People ask their parents or grandparents for money for many reasons. The help wasn’t always cash or a check. Sometimes it was co-signing or guaranteeing a loan. Sometimes it involved gifting property which in turn could be sold or borrowed against. Carmen and I discovered the reason or need for the money fell into the common categories below.
> Addiction treatments
> Home purchases and remodeling
> Support for grandchildren
> Faith-based donations
When we asked family beneficiaries of the money transfers whether they believed the money was borrowed or a gift we heard a pretty consistent response. It was something like:
The money is a loan. I plan on paying it back. If Mom (or Dad, or Grandfather or Grandmother) wants it back. If she really needs it I’ll pay it back. Unless she dies. If she dies she doesn’t want me to pay it back.
This is why we recommend taking money from someone at the end of their life is a bad idea.
If both parties think the money transfer is important, they should stand in the shoes of objective parties. This is CarePlanIt’s next best practice. If you absolutely want to transfer money, do it objectively.
Best Practices If A Child Takes Money
Here are some basic steps you should take:
Taking Money As A Loan
> Use a lawyer to draft the loan document. Or at the very least get a standard loan agreement from Legal Zoom or another reputable online legal service.
– Cover all elements in a standard loan (interest rate, compounding period, repayment schedule, late fees, default provisions, etc.)
> Have the loan document signed and notarized
– Believe it or not Carmen and I heard stories of family members accusing other family members of forging signatures on documents or making a senior sign under duress)
> Videotape the signing (at least the parties signing) and ask the senior to describe details of the loan so other family members know the terms are understood.
– Videotape the senior describing why they are making this loan and have them explain how this loan should affect their estate.
– Specifically, if the loan is not repaid, does this have any impact on the distribution of the senior’s other assets. What effect would this have.
– – Has this been incorporated into the estate plan?
– – Does the senior want the estate plan adjusted?
Taking Money As A Gift
> Videotape the senior describing why they are making this gift and have them explain how this gift should affect their estate.
– Specifically, does the gift have any impact on the distribution of the senior’s other assets?
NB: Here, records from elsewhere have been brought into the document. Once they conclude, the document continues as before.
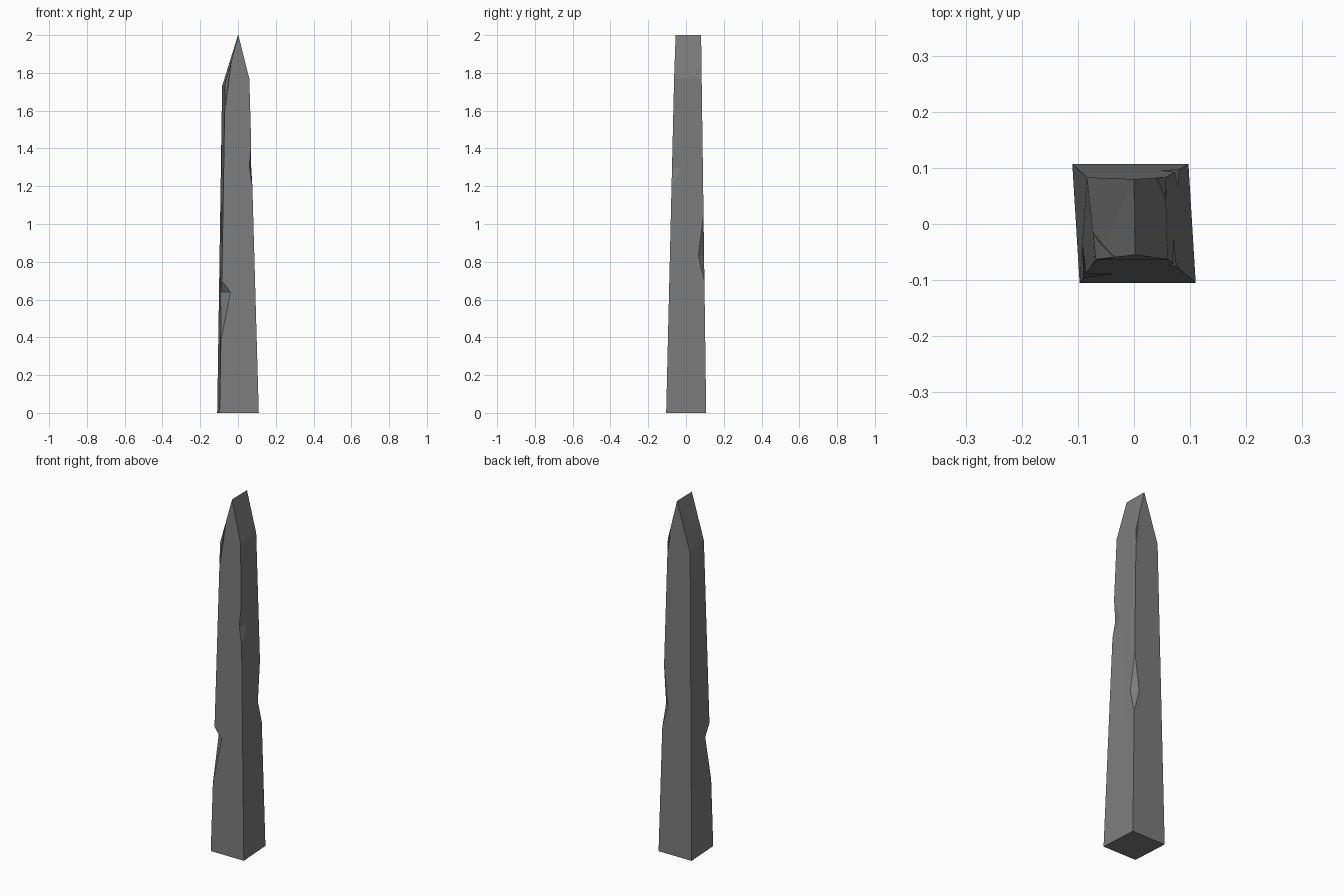
import bpy, bmesh
from mathutils import Vector

if "Cube" in bpy.data.objects:
    bpy.data.objects.remove(bpy.data.objects["Cube"])

# corners in order: front-left, front-right, back-right, back-left
BASE = [Vector(p) for p in ((-.097, -.105, 0), (.11, -.105, 0), (.097, .107, 0), (-.11, .107, 0))]
SHOULDER = [Vector(p) for p in ((-.068, -.063, 1.74), (.06, -.063, 1.77), (.056, .083, 1.77), (-.084, .083, 1.73))]
RIDGE = [Vector((.002, -.055, 2)), Vector((0, .08, 2))]

stone = bpy.data.materials.new("grey stone")
stone.diffuse_color = (.2, .2, .2, 1)
stone.use_nodes = True
stone.node_tree.nodes["Principled BSDF"].inputs["Base Color"].default_value = stone.diffuse_color


def make(name, points, faces=None):
    bm = bmesh.new()
    vs = [bm.verts.new(p) for p in points]
    if faces:
        for f in faces:
            bm.faces.new([vs[i] for i in f])
        bmesh.ops.triangulate(bm, faces=bm.faces[:])
    else:
        bmesh.ops.convex_hull(bm, input=vs)
    bmesh.ops.recalc_face_normals(bm, faces=bm.faces[:])
    me = bpy.data.meshes.new(name)
    bm.to_mesh(me)
    bm.free()
    me.materials.append(stone)
    ob = bpy.data.objects.new(name, me)
    bpy.context.collection.objects.link(ob)
    return ob


def edge_at(i, z):
    """Point on the corner edge i at height z."""
    s, r = SHOULDER[i], RIDGE[i // 2]
    if z <= s.z:
        return BASE[i].lerp(s, z / s.z)
    return s.lerp(r, (z - s.z) / (2 - s.z))


# tapered shaft with a wedge top
obelisk = make("obelisk", BASE + SHOULDER + RIDGE, [
    (3, 2, 1, 0), (0, 1, 5, 4), (4, 5, 8), (1, 2, 6, 5), (5, 6, 9, 8),
    (2, 3, 7, 6), (6, 7, 9), (3, 0, 4, 7), (7, 4, 8, 9)])

# chips: corner, top z, deepest z, bottom z, reach across front/back, reach across side
CHIPS = [(0, .70, .64, .38, .26, .25), (1, 1.42, 1.30, 1.20, .09, .35),
         (2, 1.05, .83, .70, .18, .17), (2, 1.84, 1.77, 1.67, .09, .30),
         (0, 1.86, 1.75, 1.60, .10, .28)]
for i, zt, zm, zb, a, b in CHIPS:
    t, m, d = edge_at(i, zt), edge_at(i, zm), edge_at(i, zb)
    p = m.lerp(edge_at((1, 0, 3, 2)[i], zm), a)
    q = m.lerp(edge_at((3, 2, 1, 0)[i], zm), b)
    mid = (p + q) / 2
    cutter = make("chip_cutter", [mid + (v - mid) * 2 for v in (t, d, p, q)])
    cutter.hide_render = True
    mod = obelisk.modifiers.new("chip", 'BOOLEAN')
    mod.operation = 'DIFFERENCE'
    mod.solver = 'EXACT'
    mod.object = cutter
    bpy.context.view_layer.objects.active = obelisk
    bpy.ops.object.modifier_apply(modifier=mod.name)
    bpy.data.objects.remove(cutter)
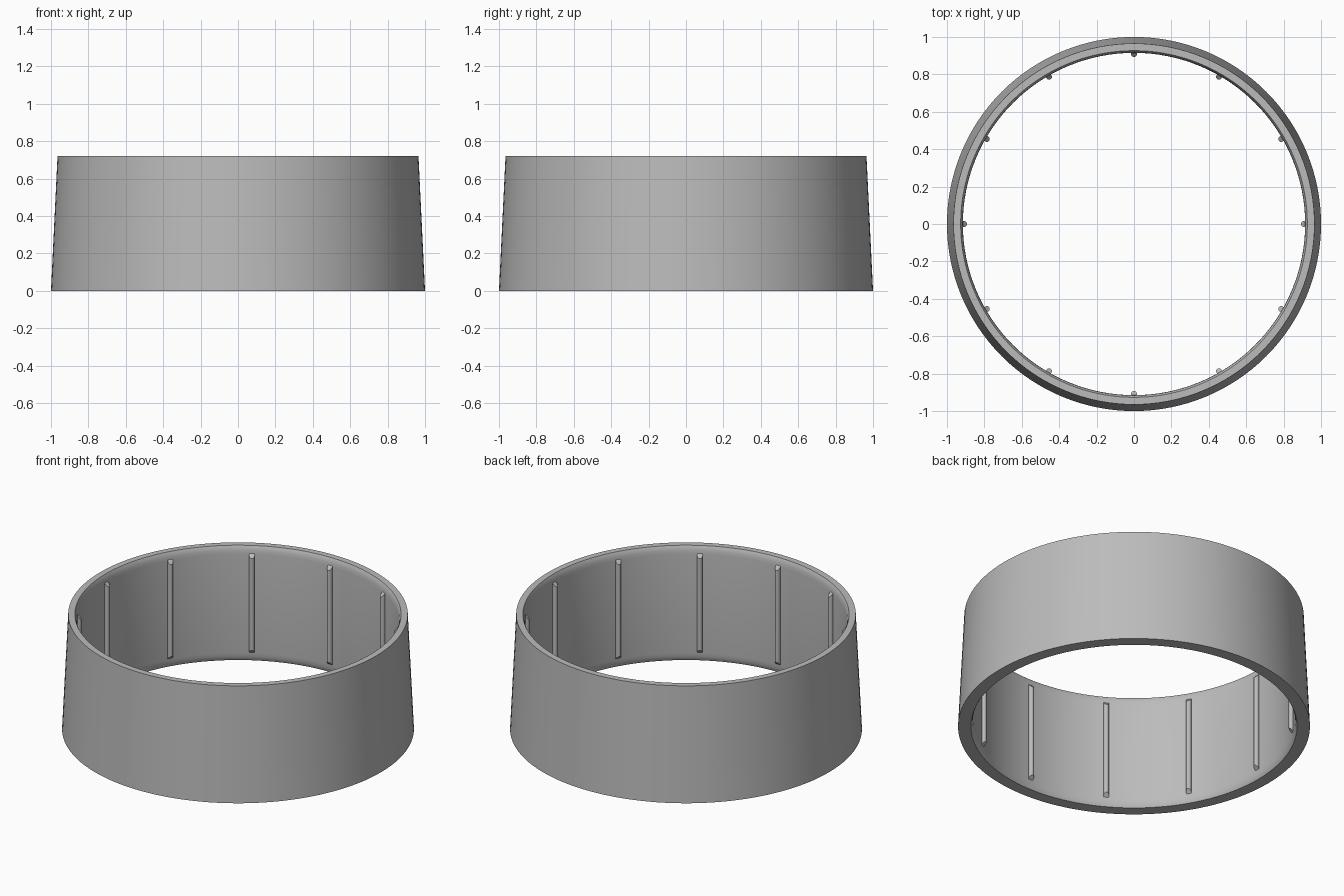
import bpy, bmesh, math
from mathutils import Matrix, Vector

cube = bpy.data.objects.get("Cube")
if cube:
    bpy.data.objects.remove(cube, do_unlink=True)

HEIGHT = 0.72
SEGMENTS = 128
RIBS = 12

grey = bpy.data.materials.new("plain grey")
grey.use_nodes = True
colour = (0.5, 0.5, 0.5, 1)
grey.diffuse_color = colour
grey.node_tree.nodes["Principled BSDF"].inputs["Base Color"].default_value = colour


def finish(name, bm):
    bmesh.ops.recalc_face_normals(bm, faces=bm.faces)
    mesh = bpy.data.meshes.new(name)
    bm.to_mesh(mesh)
    bm.free()
    mesh.materials.append(grey)
    obj = bpy.data.objects.new(name, mesh)
    bpy.context.collection.objects.link(obj)
    bpy.ops.object.select_all(action='DESELECT')
    obj.select_set(True)
    bpy.context.view_layer.objects.active = obj
    bpy.ops.object.shade_smooth_by_angle(angle=math.radians(35))
    return obj


def loft(bm, rings, close):
    """Bridge successive rings of vertices with quads."""
    pairs = list(zip(rings, rings[1:]))
    if close:
        pairs.append((rings[-1], rings[0]))
    for a, b in pairs:
        for i in range(len(a)):
            j = (i + 1) % len(a)
            bm.faces.new((a[i], a[j], b[j], b[i]))


# Tapered ring wall with softly eased inner rims
ease = [(0.927, 0), (0.921, 0.012), (0.917, 0.028), (0.915, 0.05)]
profile = [(1.0, 0), (0.965, HEIGHT)]
profile += [(r, HEIGHT - z) for r, z in ease] + ease[::-1]
bm = bmesh.new()
rings = []
for r, z in profile:
    angles = [2 * math.pi * i / SEGMENTS for i in range(SEGMENTS)]
    rings.append([bm.verts.new((r * math.cos(a), r * math.sin(a), z)) for a in angles])
loft(bm, rings, True)
finish("ring_wall", bm)

# Slim round grip ribs with ends sloping back into the wall
RADIUS, CENTRE = 0.016, 0.909
LOW, HIGH = 0.045, 0.685
bm = bmesh.new()
for k in range(RIBS):
    turn = Matrix.Rotation(2 * math.pi * k / RIBS, 4, 'Z')
    ends = []
    for z, slope in ((LOW, 1), (HIGH, -1)):
        ring = []
        for i in range(16):
            a = 2 * math.pi * i / 16
            depth = RADIUS * (1 - math.cos(a))
            point = Vector((CENTRE + RADIUS * math.cos(a), RADIUS * math.sin(a), z + slope * depth))
            ring.append(bm.verts.new(turn @ point))
        ends.append(ring)
        bm.faces.new(ring)
    loft(bm, ends, False)
finish("grip_ribs", bm)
– – What effect should this have?
– Has this impact been incorporated into the estate plan?
– – Does the senior want the estate plan adjusted?
– – Who will make the adjustment?
– – When will the adjustment be made?
Changes to Wills like those that may be suggested above, require legal documentation. A “Codicil” is the legal document used to make a change to a Will. It is much simpler than rewriting a Will, but it requires some of the form, and the authentication a will requires. Always see a lawyer to ensure your changes are integrated into your estate plan.
Note: parties involved in faith-based donations understood them as gifts.
Rerferences Concerning Taking Money From A Parent
To understand family communication best practices, see our Section on Family Cmmunication.
An interesting take on parents giving money to adult children here.